If the suspect has been arrested lawfully then, upon request by a police officer to provide two specimens on the intoximeter, he or she must comply – failure to do so amounts, unless there is a reasonable excuse, to an offence of failing to provide. There may be a reasonable failure to provide where, for example, the suspect suffers from shortness of breath caused by severe asthma. In those circumstances, the police may invite the suspect to provide either blood or urine samples. Here it is the police officers decision rather than that of the person concerned and almost invariably the police will request samples of blood.

Individuals who have not been driving at all, or who may have consumed alcohol after driving but before the arrest, may (wrongly) feel that it is better not to provide specimens of breath at all.

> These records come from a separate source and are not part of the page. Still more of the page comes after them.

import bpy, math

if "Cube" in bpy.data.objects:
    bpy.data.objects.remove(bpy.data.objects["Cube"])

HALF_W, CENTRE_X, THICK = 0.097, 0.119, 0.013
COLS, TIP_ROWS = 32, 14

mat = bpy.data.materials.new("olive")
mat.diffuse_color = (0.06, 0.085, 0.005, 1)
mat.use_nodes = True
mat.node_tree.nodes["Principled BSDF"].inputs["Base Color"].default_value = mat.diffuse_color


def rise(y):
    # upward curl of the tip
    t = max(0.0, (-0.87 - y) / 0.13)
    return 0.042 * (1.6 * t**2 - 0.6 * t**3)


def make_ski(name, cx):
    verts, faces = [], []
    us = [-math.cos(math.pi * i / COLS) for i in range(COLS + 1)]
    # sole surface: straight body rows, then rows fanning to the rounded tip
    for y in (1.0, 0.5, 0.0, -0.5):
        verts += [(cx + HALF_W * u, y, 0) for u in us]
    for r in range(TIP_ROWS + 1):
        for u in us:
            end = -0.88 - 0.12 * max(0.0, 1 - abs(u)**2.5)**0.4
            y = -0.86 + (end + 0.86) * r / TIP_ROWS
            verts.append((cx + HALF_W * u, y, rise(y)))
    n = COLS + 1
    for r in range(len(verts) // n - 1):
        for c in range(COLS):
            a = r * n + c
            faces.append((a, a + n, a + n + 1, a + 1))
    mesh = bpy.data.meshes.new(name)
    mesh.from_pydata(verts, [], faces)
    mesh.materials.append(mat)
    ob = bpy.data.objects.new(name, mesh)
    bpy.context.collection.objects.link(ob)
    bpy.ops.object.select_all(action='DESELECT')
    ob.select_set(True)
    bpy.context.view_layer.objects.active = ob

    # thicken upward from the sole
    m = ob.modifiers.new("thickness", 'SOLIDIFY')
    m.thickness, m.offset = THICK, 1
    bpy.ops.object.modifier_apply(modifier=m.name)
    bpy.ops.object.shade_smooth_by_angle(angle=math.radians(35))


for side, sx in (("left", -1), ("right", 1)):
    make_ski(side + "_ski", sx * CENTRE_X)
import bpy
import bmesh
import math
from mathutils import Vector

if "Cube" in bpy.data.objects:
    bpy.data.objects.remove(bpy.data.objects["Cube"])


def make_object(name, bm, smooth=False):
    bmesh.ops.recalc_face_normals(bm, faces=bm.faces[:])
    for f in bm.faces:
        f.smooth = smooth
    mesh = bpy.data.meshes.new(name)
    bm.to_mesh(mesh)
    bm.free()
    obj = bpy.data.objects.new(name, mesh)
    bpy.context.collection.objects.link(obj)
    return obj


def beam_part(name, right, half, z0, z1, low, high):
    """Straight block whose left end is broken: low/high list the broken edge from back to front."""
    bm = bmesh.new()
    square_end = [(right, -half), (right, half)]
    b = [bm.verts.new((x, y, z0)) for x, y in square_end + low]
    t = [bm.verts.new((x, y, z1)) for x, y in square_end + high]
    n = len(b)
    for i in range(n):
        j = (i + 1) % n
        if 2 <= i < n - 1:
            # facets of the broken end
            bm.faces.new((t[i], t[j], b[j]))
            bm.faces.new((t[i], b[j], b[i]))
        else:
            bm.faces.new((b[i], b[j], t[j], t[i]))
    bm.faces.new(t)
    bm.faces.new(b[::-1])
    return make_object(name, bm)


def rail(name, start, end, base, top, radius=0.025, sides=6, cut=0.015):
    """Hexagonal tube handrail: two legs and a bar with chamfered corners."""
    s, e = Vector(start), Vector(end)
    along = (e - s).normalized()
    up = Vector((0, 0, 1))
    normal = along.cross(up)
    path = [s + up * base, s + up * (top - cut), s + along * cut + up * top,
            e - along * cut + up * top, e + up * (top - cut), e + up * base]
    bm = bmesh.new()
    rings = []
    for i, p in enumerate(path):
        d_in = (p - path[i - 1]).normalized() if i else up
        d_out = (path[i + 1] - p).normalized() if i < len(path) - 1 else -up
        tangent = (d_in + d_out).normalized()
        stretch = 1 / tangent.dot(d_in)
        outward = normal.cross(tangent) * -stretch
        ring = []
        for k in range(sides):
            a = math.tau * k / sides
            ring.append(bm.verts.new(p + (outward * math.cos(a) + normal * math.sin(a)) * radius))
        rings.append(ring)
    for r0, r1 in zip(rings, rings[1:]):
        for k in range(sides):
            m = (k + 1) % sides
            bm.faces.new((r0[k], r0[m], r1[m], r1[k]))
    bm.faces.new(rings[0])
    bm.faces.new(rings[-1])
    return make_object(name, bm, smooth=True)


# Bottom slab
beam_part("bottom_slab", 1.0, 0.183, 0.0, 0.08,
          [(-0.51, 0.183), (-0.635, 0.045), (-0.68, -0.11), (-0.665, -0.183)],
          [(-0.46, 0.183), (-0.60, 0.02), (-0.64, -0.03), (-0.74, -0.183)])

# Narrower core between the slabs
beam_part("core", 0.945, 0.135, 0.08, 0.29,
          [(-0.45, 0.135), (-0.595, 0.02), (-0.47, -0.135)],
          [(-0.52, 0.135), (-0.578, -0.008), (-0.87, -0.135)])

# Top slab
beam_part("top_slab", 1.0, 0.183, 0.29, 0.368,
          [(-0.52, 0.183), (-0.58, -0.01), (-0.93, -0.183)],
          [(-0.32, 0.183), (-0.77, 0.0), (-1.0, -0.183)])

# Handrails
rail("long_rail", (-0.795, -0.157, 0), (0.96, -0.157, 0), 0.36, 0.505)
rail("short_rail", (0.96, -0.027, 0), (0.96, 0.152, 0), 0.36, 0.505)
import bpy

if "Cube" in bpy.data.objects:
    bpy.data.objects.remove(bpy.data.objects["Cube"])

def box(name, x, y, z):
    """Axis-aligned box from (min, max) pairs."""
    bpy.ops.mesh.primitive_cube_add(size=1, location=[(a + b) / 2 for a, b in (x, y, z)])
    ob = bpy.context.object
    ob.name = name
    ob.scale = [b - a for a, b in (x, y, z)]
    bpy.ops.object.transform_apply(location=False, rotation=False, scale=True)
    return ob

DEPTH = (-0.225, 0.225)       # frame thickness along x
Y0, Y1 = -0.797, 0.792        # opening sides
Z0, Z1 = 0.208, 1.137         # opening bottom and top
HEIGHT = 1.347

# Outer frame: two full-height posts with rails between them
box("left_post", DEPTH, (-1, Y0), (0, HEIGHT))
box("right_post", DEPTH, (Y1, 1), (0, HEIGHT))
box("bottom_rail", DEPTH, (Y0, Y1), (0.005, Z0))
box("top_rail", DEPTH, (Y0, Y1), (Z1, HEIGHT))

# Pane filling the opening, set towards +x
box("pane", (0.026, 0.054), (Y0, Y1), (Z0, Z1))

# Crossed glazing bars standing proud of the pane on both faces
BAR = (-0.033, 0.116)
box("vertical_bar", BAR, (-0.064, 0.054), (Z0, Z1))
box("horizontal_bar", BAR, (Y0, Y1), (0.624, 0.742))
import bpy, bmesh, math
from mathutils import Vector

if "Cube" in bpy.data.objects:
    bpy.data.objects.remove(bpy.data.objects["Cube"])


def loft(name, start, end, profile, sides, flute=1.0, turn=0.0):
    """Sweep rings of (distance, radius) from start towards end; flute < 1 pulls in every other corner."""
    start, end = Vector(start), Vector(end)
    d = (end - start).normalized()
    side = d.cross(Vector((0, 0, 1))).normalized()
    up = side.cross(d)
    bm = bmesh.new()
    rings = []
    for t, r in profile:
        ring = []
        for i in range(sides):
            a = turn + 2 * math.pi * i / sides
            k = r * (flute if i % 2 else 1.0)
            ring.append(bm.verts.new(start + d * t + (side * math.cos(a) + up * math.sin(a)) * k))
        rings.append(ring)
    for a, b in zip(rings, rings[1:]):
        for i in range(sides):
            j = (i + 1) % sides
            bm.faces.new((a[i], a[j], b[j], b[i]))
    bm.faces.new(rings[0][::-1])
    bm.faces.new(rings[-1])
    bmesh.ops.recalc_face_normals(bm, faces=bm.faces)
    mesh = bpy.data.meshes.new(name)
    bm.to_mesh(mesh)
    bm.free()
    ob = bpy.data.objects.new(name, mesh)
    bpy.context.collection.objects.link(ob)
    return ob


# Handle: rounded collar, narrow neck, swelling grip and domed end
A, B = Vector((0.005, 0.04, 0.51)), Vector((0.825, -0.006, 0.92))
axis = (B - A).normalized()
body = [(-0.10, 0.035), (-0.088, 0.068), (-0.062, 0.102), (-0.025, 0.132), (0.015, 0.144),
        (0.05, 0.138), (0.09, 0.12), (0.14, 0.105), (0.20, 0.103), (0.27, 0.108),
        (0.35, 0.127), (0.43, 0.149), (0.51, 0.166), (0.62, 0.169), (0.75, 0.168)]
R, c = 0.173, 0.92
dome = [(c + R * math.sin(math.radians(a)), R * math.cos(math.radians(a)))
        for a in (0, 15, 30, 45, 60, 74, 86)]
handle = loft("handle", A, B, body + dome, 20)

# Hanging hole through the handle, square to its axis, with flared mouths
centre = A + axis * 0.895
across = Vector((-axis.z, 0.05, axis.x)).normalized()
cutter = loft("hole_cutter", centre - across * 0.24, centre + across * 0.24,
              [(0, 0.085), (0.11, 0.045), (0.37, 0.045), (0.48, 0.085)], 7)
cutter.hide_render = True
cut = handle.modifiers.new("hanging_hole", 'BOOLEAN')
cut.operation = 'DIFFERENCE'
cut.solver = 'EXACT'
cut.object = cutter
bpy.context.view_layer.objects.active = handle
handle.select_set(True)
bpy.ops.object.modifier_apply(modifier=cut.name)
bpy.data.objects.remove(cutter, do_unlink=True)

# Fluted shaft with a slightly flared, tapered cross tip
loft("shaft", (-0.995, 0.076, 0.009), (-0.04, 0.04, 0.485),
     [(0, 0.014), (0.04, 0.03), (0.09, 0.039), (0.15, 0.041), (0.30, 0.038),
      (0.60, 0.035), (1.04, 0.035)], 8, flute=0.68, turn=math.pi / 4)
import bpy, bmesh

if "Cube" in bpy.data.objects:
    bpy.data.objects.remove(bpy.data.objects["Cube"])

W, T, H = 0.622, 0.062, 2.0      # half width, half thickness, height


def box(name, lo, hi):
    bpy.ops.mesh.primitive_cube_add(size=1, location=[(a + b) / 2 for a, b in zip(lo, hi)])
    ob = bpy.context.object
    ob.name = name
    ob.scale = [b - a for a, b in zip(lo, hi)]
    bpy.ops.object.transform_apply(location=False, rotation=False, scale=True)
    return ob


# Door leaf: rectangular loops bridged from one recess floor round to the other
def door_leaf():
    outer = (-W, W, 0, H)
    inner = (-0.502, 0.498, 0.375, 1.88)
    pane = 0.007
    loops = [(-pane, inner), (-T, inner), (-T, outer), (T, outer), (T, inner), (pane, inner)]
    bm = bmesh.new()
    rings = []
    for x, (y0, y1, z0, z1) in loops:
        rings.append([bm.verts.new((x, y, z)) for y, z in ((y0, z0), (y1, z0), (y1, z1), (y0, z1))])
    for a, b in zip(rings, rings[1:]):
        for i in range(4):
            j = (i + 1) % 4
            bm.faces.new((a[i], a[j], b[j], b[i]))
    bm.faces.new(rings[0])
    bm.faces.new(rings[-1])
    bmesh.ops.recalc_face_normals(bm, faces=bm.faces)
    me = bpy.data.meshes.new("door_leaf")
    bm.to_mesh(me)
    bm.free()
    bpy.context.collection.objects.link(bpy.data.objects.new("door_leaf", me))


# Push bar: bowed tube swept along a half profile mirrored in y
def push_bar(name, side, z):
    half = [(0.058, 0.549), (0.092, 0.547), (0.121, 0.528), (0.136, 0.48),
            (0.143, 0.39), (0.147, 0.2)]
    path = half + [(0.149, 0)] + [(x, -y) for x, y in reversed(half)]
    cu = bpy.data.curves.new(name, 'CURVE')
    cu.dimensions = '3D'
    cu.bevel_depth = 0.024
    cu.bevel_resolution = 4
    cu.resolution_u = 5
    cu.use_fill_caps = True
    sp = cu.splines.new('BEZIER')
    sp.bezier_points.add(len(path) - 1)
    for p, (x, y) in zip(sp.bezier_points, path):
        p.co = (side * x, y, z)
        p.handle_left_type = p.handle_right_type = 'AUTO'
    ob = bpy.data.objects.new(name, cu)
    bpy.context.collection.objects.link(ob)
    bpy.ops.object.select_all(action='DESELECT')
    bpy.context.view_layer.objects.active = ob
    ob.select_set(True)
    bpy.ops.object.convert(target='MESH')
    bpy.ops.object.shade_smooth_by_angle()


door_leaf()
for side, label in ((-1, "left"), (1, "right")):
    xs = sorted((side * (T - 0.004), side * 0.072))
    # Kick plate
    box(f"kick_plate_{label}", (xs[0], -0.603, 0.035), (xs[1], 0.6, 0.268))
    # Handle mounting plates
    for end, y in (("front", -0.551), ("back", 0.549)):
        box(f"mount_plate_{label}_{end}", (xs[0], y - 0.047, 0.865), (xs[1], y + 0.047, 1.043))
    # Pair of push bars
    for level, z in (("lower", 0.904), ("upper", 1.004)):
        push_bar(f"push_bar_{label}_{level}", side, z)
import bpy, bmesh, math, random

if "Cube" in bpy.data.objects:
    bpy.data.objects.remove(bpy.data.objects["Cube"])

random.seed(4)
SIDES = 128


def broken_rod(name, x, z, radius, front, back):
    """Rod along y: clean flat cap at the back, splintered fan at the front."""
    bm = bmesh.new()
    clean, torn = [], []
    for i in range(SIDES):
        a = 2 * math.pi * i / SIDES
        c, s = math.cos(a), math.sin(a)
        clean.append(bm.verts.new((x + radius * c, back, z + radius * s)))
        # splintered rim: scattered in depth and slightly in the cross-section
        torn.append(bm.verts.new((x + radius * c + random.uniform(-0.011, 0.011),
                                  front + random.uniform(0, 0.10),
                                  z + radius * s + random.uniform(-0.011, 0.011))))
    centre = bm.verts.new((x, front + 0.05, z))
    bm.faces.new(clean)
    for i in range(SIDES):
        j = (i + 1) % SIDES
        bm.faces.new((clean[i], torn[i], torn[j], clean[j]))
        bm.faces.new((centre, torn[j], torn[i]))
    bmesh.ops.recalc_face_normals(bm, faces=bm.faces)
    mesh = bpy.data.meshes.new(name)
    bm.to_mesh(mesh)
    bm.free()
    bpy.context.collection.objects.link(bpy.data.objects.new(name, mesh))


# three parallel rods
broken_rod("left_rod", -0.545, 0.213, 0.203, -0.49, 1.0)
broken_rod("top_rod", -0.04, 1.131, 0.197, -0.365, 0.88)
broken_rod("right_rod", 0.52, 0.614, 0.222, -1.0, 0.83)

The position is it is almost always better to provide specimens of breath at the police station and later to challenge any allegation of driving with excess alcohol (by use of evidence as to the true position) than it is to fail to provide specimens of breath in the first place. The only defence open to somebody who fails to provide specimens is that it was reasonable for him to fail to do so.

Refusal by a person who simply thought that the provision of specimens was ‘unnecessary’ or ‘wrong’ will not be considered by the courts to be a ‘reasonable’ excuse; a conviction for failing to provide specimens of breath for analysis will inevitably follow in such circumstances.

The courts’ approach to the offence of failing to provide specimens of breath for analysis is to regard it as a form of driving with excess alcohol (which it is) but to regard it as an aggravated form, that is to say to treat it even more seriously than the simple of offence of driving with excess alcohol itself.